individually. However, MDE is concerned that the 10-day data quality 
review period will not be sufficient to thoroughly review and validate 
152 LEA submissions and correct any deficiencies before the reports are 
released to federal agencies on [hyperlink, 
http://www.FederalReporting.gov]. MDE is also unsure about how the 
information is to be presented. Officials noted that they are working 
to develop a template that will detail the information required so that 
it can share this with the LEAs. MDE officials said that they requested 
additional guidance on this issue from Education and were told that it 
would be available in mid-September. Once additional guidance is 
received, the Governor's office will advise state agencies on how to 
fulfill the reporting requirements. Without the guidance they have 
requested, MDE is concerned about meeting the reporting deadline of 
October 10. The three LEAs we visited stated that they are unsure of 
the specifics of reporting requirements and the format in which they 
will be required to report the data. School officials said that they 
would like for MDE to provide some clarity on this issue. 

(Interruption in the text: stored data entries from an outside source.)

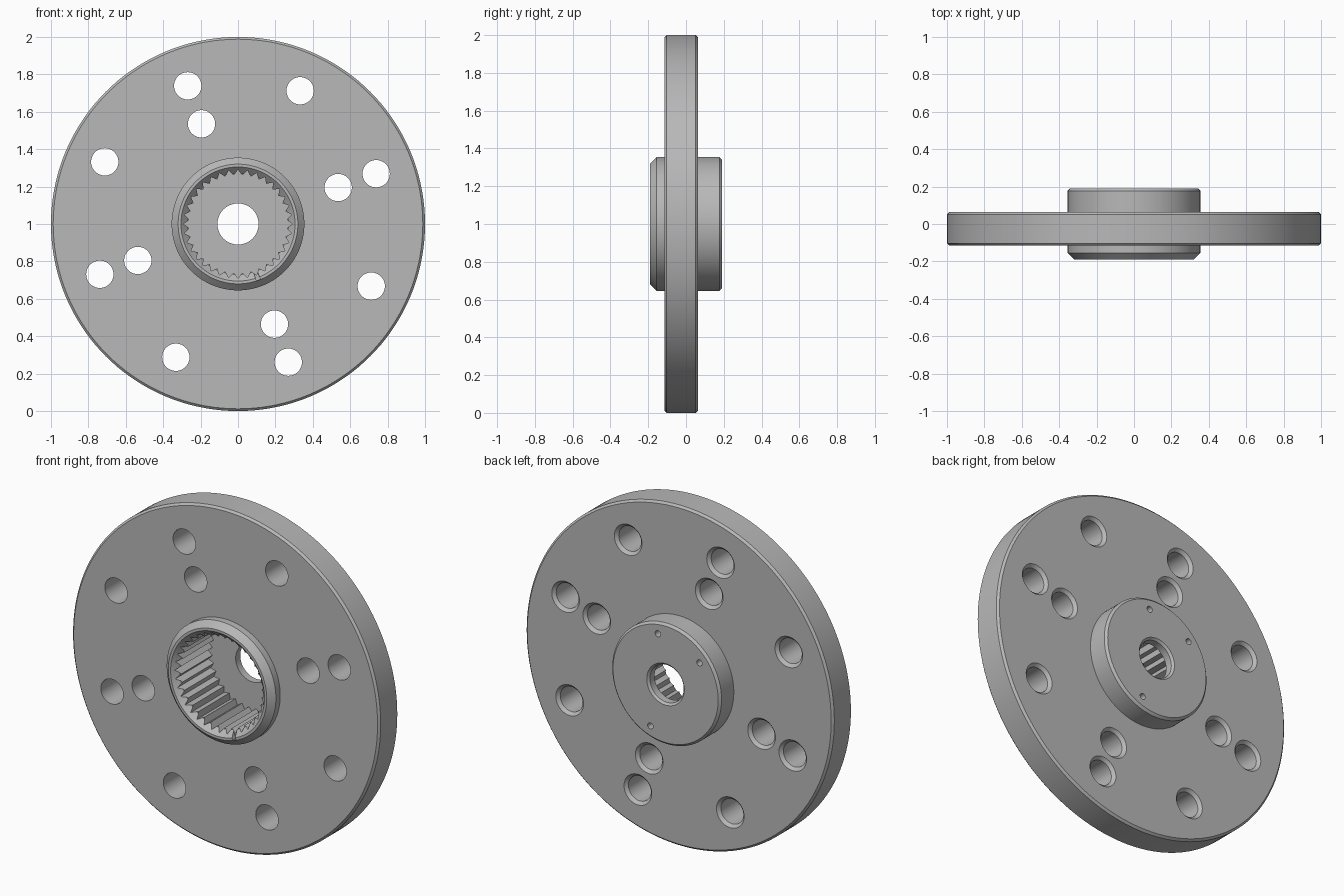
import bpy, bmesh
from math import cos, sin, radians, tau

if "Cube" in bpy.data.objects:
    bpy.data.objects.remove(bpy.data.objects["Cube"], do_unlink=True)

steel = bpy.data.materials.new("machined grey")
steel.use_nodes = True
GREY = (0.48, 0.48, 0.48, 1)
steel.diffuse_color = GREY
steel.node_tree.nodes["Principled BSDF"].inputs["Base Color"].default_value = GREY

AXIS_Z = 1.0


def polar(radius, degrees):
    """Point on a bolt circle, as an (x, z) offset from the axis."""
    return radius * cos(radians(degrees)), radius * sin(radians(degrees))


def lathe(name, profile, segments, centres=((0, 0),), tooth=0):
    """Solid turned about y from (radius, y) points; tooth makes a zigzag wall."""
    bm = bmesh.new()
    for cx, cz in centres:
        rings = []
        for radius, y in profile:
            ring = []
            for i in range(segments):
                r = radius - tooth * (i % 2)
                a = tau * i / segments
                ring.append(bm.verts.new((cx + r * cos(a), y, AXIS_Z + cz + r * sin(a))))
            rings.append(ring)
        for low, high in zip(rings, rings[1:]):
            for i in range(segments):
                j = (i + 1) % segments
                bm.faces.new((low[i], low[j], high[j], high[i]))
        bm.faces.new(rings[0])
        bm.faces.new(rings[-1])
    bmesh.ops.recalc_face_normals(bm, faces=bm.faces)
    mesh = bpy.data.meshes.new(name)
    bm.to_mesh(mesh)
    bm.free()
    mesh.materials.append(steel)
    obj = bpy.data.objects.new(name, mesh)
    bpy.context.collection.objects.link(obj)
    return obj


# Disc with a raised, chamfered hub on both sides
FRONT, BACK = -0.115, 0.063
HUB = 0.19
flange = lathe("hub_flange", [
    (0.32, -HUB), (0.355, -0.155), (0.355, FRONT),
    (0.988, FRONT), (1.0, FRONT + 0.012), (1.0, BACK - 0.012), (0.988, BACK),
    (0.355, BACK), (0.355, HUB - 0.013), (0.342, HUB)], 144)

# Splined bore, with a chamfered mouth
cutters = [
    lathe("spline_cutter", [(0.29, -0.3), (0.29, 0.135)], 72, tooth=0.028),
    lathe("mouth_cutter", [(0.315, -HUB - 0.01), (0.27, -0.155)], 96),
    # Shaft hole through the back wall
    lathe("shaft_cutter", [(0.11, 0.05), (0.11, HUB - 0.012), (0.132, HUB + 0.01)], 64),
]

# Eight outer and four inner bolt holes, countersunk at the back
bolts = [polar(0.786, 20 + 45 * i) for i in range(8)]
bolts += [polar(0.57, 20 + 90 * i) for i in range(4)]
cutters.append(lathe("bolt_cutter", [
    (0.073, -0.3), (0.073, BACK - 0.017), (0.1, BACK + 0.01)], 48, bolts))

# Three small blind holes in the back of the hub
pins = [polar(0.288, a) for a in (80, 140, 290)]
cutters.append(lathe("pin_cutter", [(0.018, HUB - 0.04), (0.018, 0.3)], 24, pins))

# Small index notch in the front lip
x, z = polar(0.291, 290)
bpy.ops.mesh.primitive_cube_add(size=1, location=(x, -HUB, AXIS_Z + z),
                                rotation=(0, radians(70), 0))
notch = bpy.context.object
notch.name = "notch_cutter"
notch.scale = (0.055, 0.06, 0.022)
notch.data.materials.append(steel)
cutters.append(notch)

# Cut the openings, then discard the cutters
bpy.ops.object.select_all(action="DESELECT")
bpy.context.view_layer.objects.active = flange
flange.select_set(True)
for cutter in cutters:
    cutter.hide_render = True
    mod = flange.modifiers.new(cutter.name, "BOOLEAN")
    mod.operation = "DIFFERENCE"
    mod.solver = "EXACT"
    mod.object = cutter
    bpy.ops.object.modifier_apply(modifier=mod.name)
for cutter in cutters:
    bpy.data.objects.remove(cutter, do_unlink=True)

bpy.ops.object.shade_smooth_by_angle(angle=radians(25))
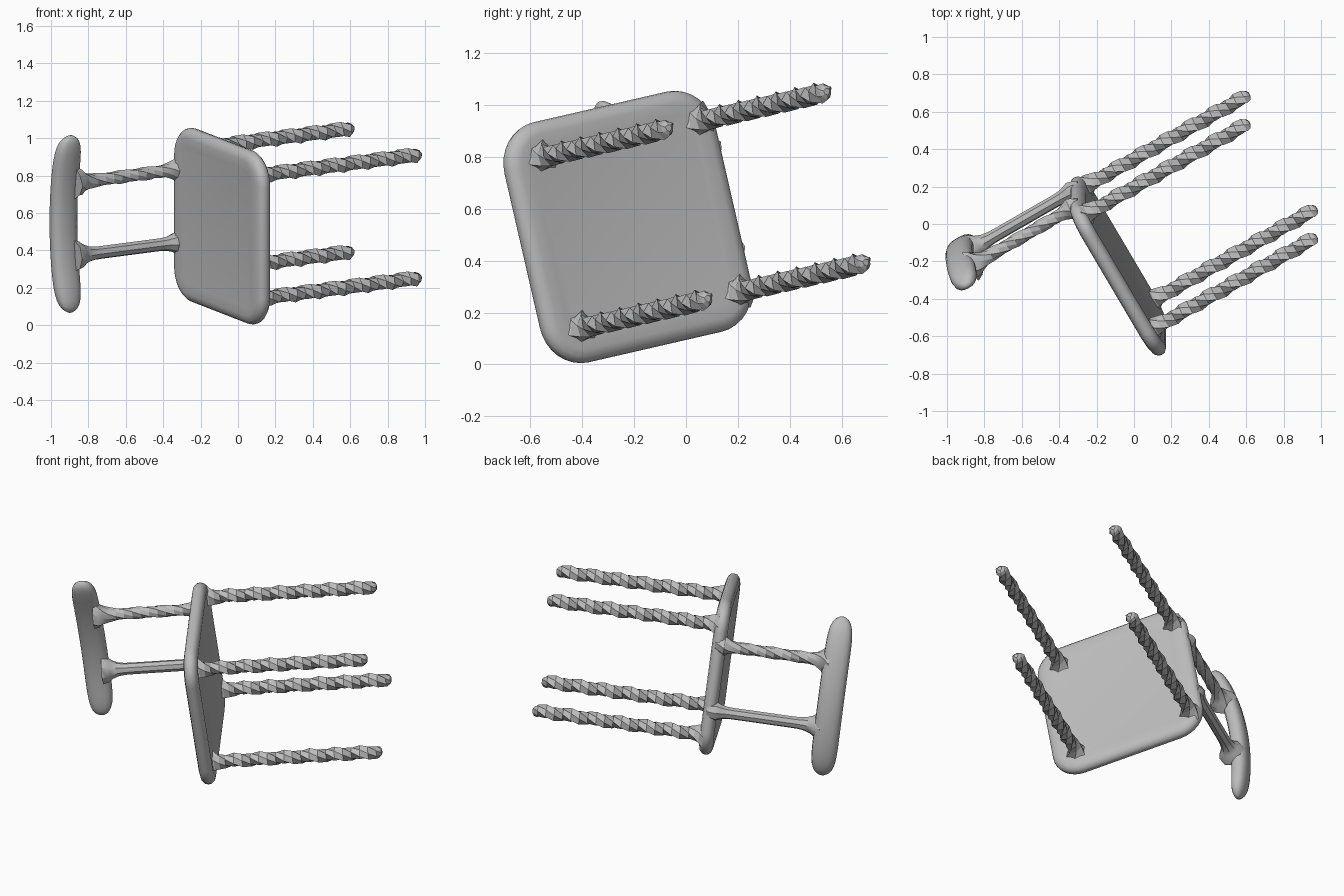
import bpy, bmesh, math
from mathutils import Matrix, Vector

if "Cube" in bpy.data.objects:
    bpy.data.objects.remove(bpy.data.objects["Cube"])

# Chair axes: U = back to front, V = side to side, N = seat towards leg tips
U = Vector((0.499, -0.845, -0.194)).normalized()
N = Vector((0.867, 0.4865, 0.111))
N = (N - U * N.dot(U)).normalized()
V = N.cross(U)
FRAME = Matrix((U, V, N)).transposed().to_4x4()
FRAME.translation = (-0.085, -0.225, 0.53)

grey = bpy.data.materials.new("plain grey")
grey.diffuse_color = (0.5, 0.5, 0.5, 1)
grey.use_nodes = True
grey.node_tree.nodes["Principled BSDF"].inputs["Base Color"].default_value = grey.diffuse_color


def loft(name, rings, smooth_angle):
    """Skin a list of equal-length point rings and cap both ends."""
    bm = bmesh.new()
    loops = [[bm.verts.new(p) for p in ring] for ring in rings]
    n = len(loops[0])
    for a, b in zip(loops, loops[1:]):
        for i in range(n):
            j = (i + 1) % n
            bm.faces.new((a[i], a[j], b[j], b[i]))
    bm.faces.new(loops[0][::-1])
    bm.faces.new(loops[-1])
    bmesh.ops.recalc_face_normals(bm, faces=bm.faces)
    mesh = bpy.data.meshes.new(name)
    bm.to_mesh(mesh)
    bm.free()
    mesh.materials.append(grey)
    obj = bpy.data.objects.new(name, mesh)
    bpy.context.collection.objects.link(obj)
    obj.matrix_world = FRAME
    bpy.ops.object.select_all(action='DESELECT')
    obj.select_set(True)
    bpy.context.view_layer.objects.active = obj
    bpy.ops.object.shade_smooth_by_angle(angle=math.radians(smooth_angle))
    return obj


# Seat: rounded square slab with a soft rim
def seat_ring(inset, w):
    half, r, pts = 0.475, 0.17, []
    for k, (su, sv) in enumerate(((1, 1), (-1, 1), (-1, -1), (1, -1))):
        for s in range(9):
            a = math.pi / 2 * (k + s / 8)
            pts.append((su * (half - r) + (r - inset) * math.cos(a),
                        sv * (half - r) + (r - inset) * math.sin(a), w))
    return pts


rim = [(0.10, 0.036), (0.05, 0.042), (0.02, 0.034), (0.004, 0.018), (0, 0)]
profile = rim + [(i, -w) for i, w in rim[-2::-1]]
loft("seat", [seat_ring(i, w) for i, w in profile], 40)


# Rods running along N: stations are (position, radius)
def rod(name, u, v, stations, sides, ridge, twist, angle, lean=0.0):
    rings = []
    w0 = stations[0][0]
    for w, r in stations:
        ring = []
        for i in range(sides):
            a = 2 * math.pi * i / sides + twist * (w - w0)
            rr = r * (1 + ridge * (-1) ** i)
            ring.append((u + lean * (w - w0) + rr * math.cos(a),
                         v + rr * math.sin(a), w))
        rings.append(ring)
    return loft(name, rings, angle)


# Legs: four twisted, faceted rods flaring into the seat
leg = [(0.02, 0.075), (0.045, 0.058), (0.075, 0.045)]
leg += [(0.11 + 0.05 * k, 0.041) for k in range(18)]
leg += [(1.01, 0.039), (1.03, 0.029), (1.04, 0.014)]
for end, u in (("front", 0.322), ("back", -0.40)):
    for side, v in (("left", -0.338), ("right", 0.338)):
        rod(f"{end}_leg_{side}", u, v, leg, 6, 0.10, 14, 18)

# Back posts: flared where they meet the seat and the top rail
post = [(-0.66, 0.085), (-0.63, 0.075), (-0.605, 0.056), (-0.57, 0.042), (-0.53, 0.036)]
post += [(-0.53 + 0.05 * k, 0.035) for k in range(1, 9)]
post += [(-0.09, 0.038), (-0.06, 0.046), (-0.035, 0.056), (-0.01, 0.05), (0.02, 0.035)]
rod("back_post_left", -0.437, -0.225, post, 8, 0.06, 10, 25, -0.01)
rod("back_post_right", -0.437, 0.175, post, 8, 0.0, 0, 40, -0.01)

# Top rail: thick bar bowed backwards, with rounded ends
rings = []
for k in range(25):
    t = -math.cos(math.pi * k / 24)
    s = max(0.15, (1 - abs(t) ** 9) ** 0.5)
    cu = -0.485 + 0.075 * t * t
    ring = []
    for i in range(16):
        a = 2 * math.pi * i / 16
        c, d = math.cos(a), math.sin(a)
        ring.append((cu + 0.05 * s * math.copysign(abs(c) ** 0.8, c),
                     -0.01 + 0.485 * t,
                     -0.70 + 0.077 * s * math.copysign(abs(d) ** 0.8, d)))
    rings.append(ring)
loft("top_rail", rings, 50)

Mississippi Has Not Yet Released SFSF or IDEA Funds: 

In addition to collecting detailed information on the ESEA Title I, 
Part A program, we collected summary funding information on SFSF and 
IDEA funds provided to Mississippi through the Recovery Act. We found 
that none of these funds have been released. 

The Recovery Act created SFSF in part to help state and local 
governments stabilize their budgets by minimizing budgetary cuts in 
education and other essential government services, such as public 
safety. Stabilization funds for education distributed under the 
Recovery Act must be used to alleviate shortfalls in state support for 
education to school districts and IHEs. The initial award of SFSF 
funding required each state to submit an application to Education that 
provides several assurances, including that the state will meet 
maintenance-of-effort requirements (or it will be able to comply with 
waiver provisions) and that it will implement strategies to meet 
certain educational requirements, such as increasing teacher 
effectiveness, addressing inequities in the distribution of highly 
qualified teachers, and improving the quality of state academic 
standards and assessments. In addition, states were required to make 
assurances concerning accountability, transparency, reporting, and 
compliance with certain federal laws and regulations. States must 
allocate 81.8 percent of their SFSF funds to support education (these 
funds are referred to as education stabilization funds), and must use 
the remaining 18.2 percent for public safety and other government 
services, which may include education (these funds are referred to as 
government services funds). After maintaining state support for 
education at fiscal year 2006 levels, states must use education 
stabilization funds to restore state funding to the greater of fiscal 
year 2008 or 2009 levels for state support to school districts or 
public IHEs. When distributing these funds to school districts, states 
must use their primary education funding formula, but they can 
determine how to allocate funds to public IHEs. In general, school 
districts maintain broad discretion in how they can use stabilization 
funds, but states have some ability to direct IHEs in how to use these 
funds. 

As of September 4, LEAs in Mississippi had drawn down none of the 
$262.7 million of education stabilization funds allocated to the state 
by Education. According to MDE officials, the Governor is requiring all 
LEAs to submit applications for these funds. The SFSF application is in 
draft and currently being reviewed by the Governor's office, but it has 
not yet been sent to LEAs for completion. Additionally, the Governor is 
in the process of resubmitting his application to Education. When the 
initial application wa